“Then I expect you back in class next week,” Pearl says, unmoving, “ready to try that again at quarter speed.” Then she drops her hold on the weapon, and the whole thing disintegrates into sparkles. Citrine still doesn’t move, though she could with only Pearl’s foot on her chest keeping her there; satisfied, Pearl steps back. When she looks up, her students are clustered in a little half-ring around them, gaping. “Class dismissed. I’ll see you all on Monday.”
Volleyball is suddenly there at her elbow, and that’s when Pearl realizes that she might be swaying a little; careful arms come around her, guide her to the stairs. There’s silence behind them, around them, as Pearl lets herself be led out of the arena. She doesn’t glitch until they’re through the doorway and out of sight of the students; Volley grips her tighter with a quiet oh and then sweeps Pearl into a bridal carry and hurries down to the warp pad.
“I’ll be fine,” Pearl tries to assure her, though she thinks she might be slurring; her wrist and face and head are all throbbing, increasingly painfully now that adrenaline is wearing off.
“Pearl,” Volley replies, a plea and an admonition at once. She steps onto the pad, and then they’re in the bright, cold space of the warp.
“That was incredible. Your weapon. It’s called a kusarigama. I—” she glitches again, “—I think I have one in my collection, but not as nice as that.”
Volleyball makes a choked little noise. “Pearl, please stop talking, you sound strange and it’s very upsetting.”
They arrive on the warp pad outside Rose’s fountain, and Pearl shifts a little in Volleyball’s hold. “At least put me down and let me walk.”
“Don’t be stupid, you can’t even stand up,” Volley scolds, and she’s crying, which is awful to see. Pearl closes her eyes against it, but gives in and leans her head against Volley’s shoulder as she hurries to the fountain’s edge.
“Every pearl can stand up. You were very brave.”

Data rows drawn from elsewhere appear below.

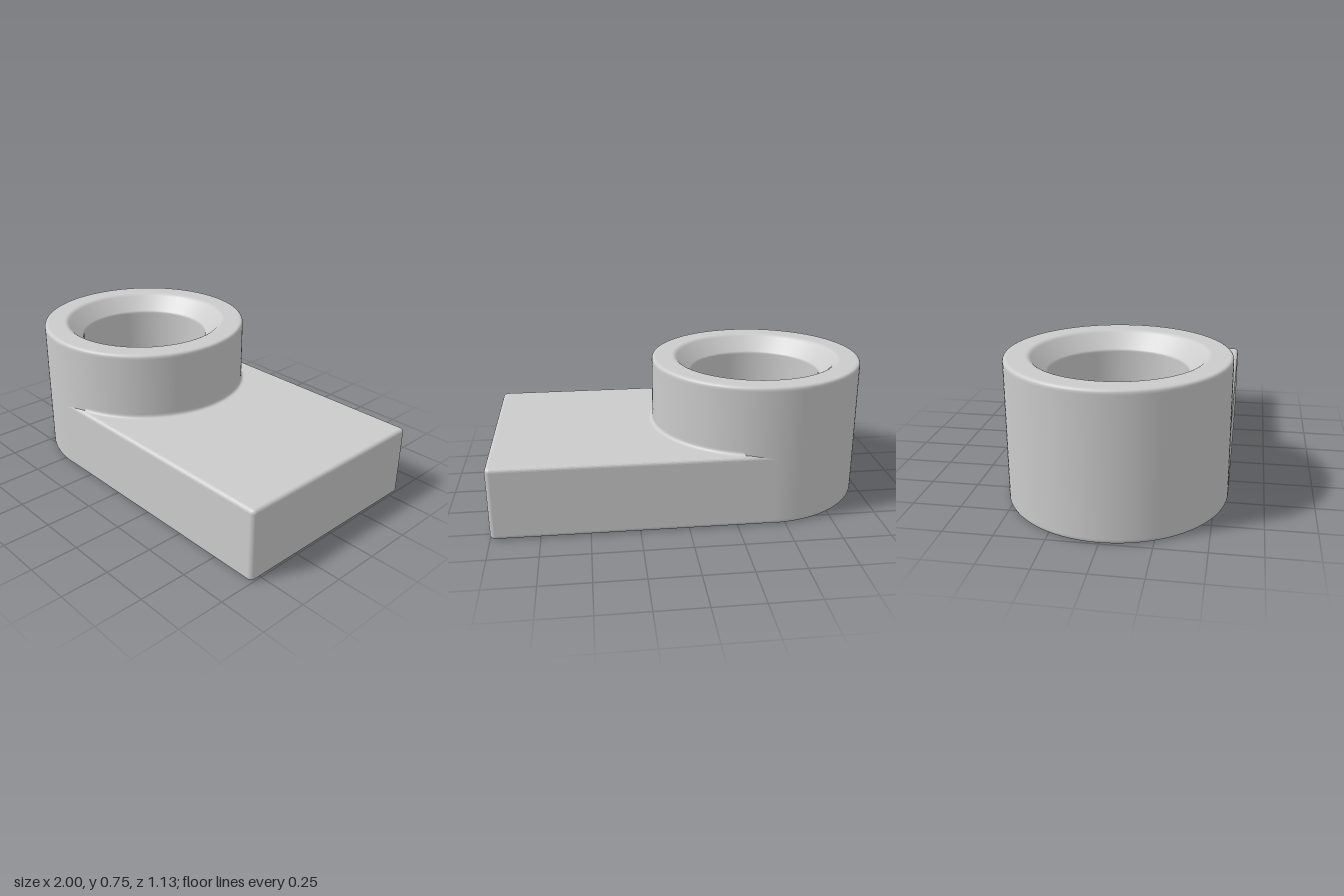
import * as THREE from 'three';

const R = 0.567, CX = -0.433;        // collar radius and centre
const H = 0.745, PLATE_H = 0.385;    // collar and plate heights
const BORE = 0.353, SINK = 0.09;     // bore radius and countersink size
const EDGE = 0.02;                   // edge rounding

// Closed lathe profile with softened corners; extra points keep the flats flat.
function roundedProfile(corners) {
  const pts = [];
  corners.forEach(([x, y, r], i) => {
    const n = corners.length;
    const c = new THREE.Vector2(x, y);
    const toPrev = new THREE.Vector2(...corners[(i + n - 1) % n]).sub(c).normalize();
    const toNext = new THREE.Vector2(...corners[(i + 1) % n]).sub(c).normalize();
    const at = (dir, d) => c.clone().addScaledVector(dir, d);
    const curve = new THREE.QuadraticBezierCurve(at(toPrev, r), c, at(toNext, r));
    pts.push(at(toPrev, r * 1.2), ...curve.getPoints(5), at(toNext, r * 1.2));
  });
  pts.push(pts[0].clone());
  return pts;
}

export function createModel() {
  const group = new THREE.Group();
  const material = new THREE.MeshStandardMaterial({ color: 0xcccccc });
  const add = (name, geometry) => {
    const mesh = new THREE.Mesh(geometry, material);
    mesh.name = name;
    group.add(mesh);
    return mesh;
  };

  // Collar: tall ring with a bore countersunk at both ends
  const profile = roundedProfile([
    [R, 0, EDGE], [R, H, EDGE],
    [BORE + SINK, H, 0.015], [BORE, H - SINK, 0.008],
    [BORE, SINK, 0.008], [BORE + SINK, 0, 0.015],
  ]);
  add('collar', new THREE.LatheGeometry(profile, 128)).position.x = CX;

  // Plate: tangent to the collar, cut back by an arc inside the collar wall
  const c = 0.025, inner = 0.5;
  const shape = new THREE.Shape();
  shape.moveTo(CX, -R);
  shape.lineTo(1 - c, -R);
  shape.absarc(1 - c, -R + c, c, -Math.PI / 2, 0, false);
  shape.absarc(1 - c, R - c, c, 0, Math.PI / 2, false);
  shape.lineTo(CX, R);
  shape.absarc(CX, 0, inner, Math.PI / 2, -Math.PI / 2, true);
  const plate = new THREE.ExtrudeGeometry(shape, {
    depth: PLATE_H - 2 * EDGE, curveSegments: 32, bevelSegments: 5,
    bevelThickness: EDGE, bevelSize: EDGE, bevelOffset: -EDGE,
  });
  plate.rotateX(-Math.PI / 2).translate(0, EDGE, 0);
  add('plate', plate);

  // Fillet where the collar meets the plate, kept within the plate's width
  const f = 0.02;
  const foot = new THREE.QuadraticBezierCurve(
    new THREE.Vector2(R + f, PLATE_H), new THREE.Vector2(R, PLATE_H), new THREE.Vector2(R, PLATE_H + f));
  const fillet = new THREE.LatheGeometry(foot.getPoints(5), 64, 0, Math.PI);
  const p = fillet.attributes.position;
  const limit = R - EDGE;
  for (let i = 0; i < p.count; i++) p.setZ(i, THREE.MathUtils.clamp(p.getZ(i), -limit, limit));
  add('fillet', fillet).position.x = CX;

  return group;
}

Volley lowers her gently into the water, and the relief is immediate; Pearl groans softly as her gem repairs itself and her bruised and broken parts go pleasantly numb. When she opens her eyes again, Volleyball is watching her with a tear-streaked face. Then she kneels down beside Pearl in the water, gathering Pearl’s hands into her own, and gently kisses her gem and her nose and then, tenderly, her mouth. “I wasn’t brave. I just fell in love.”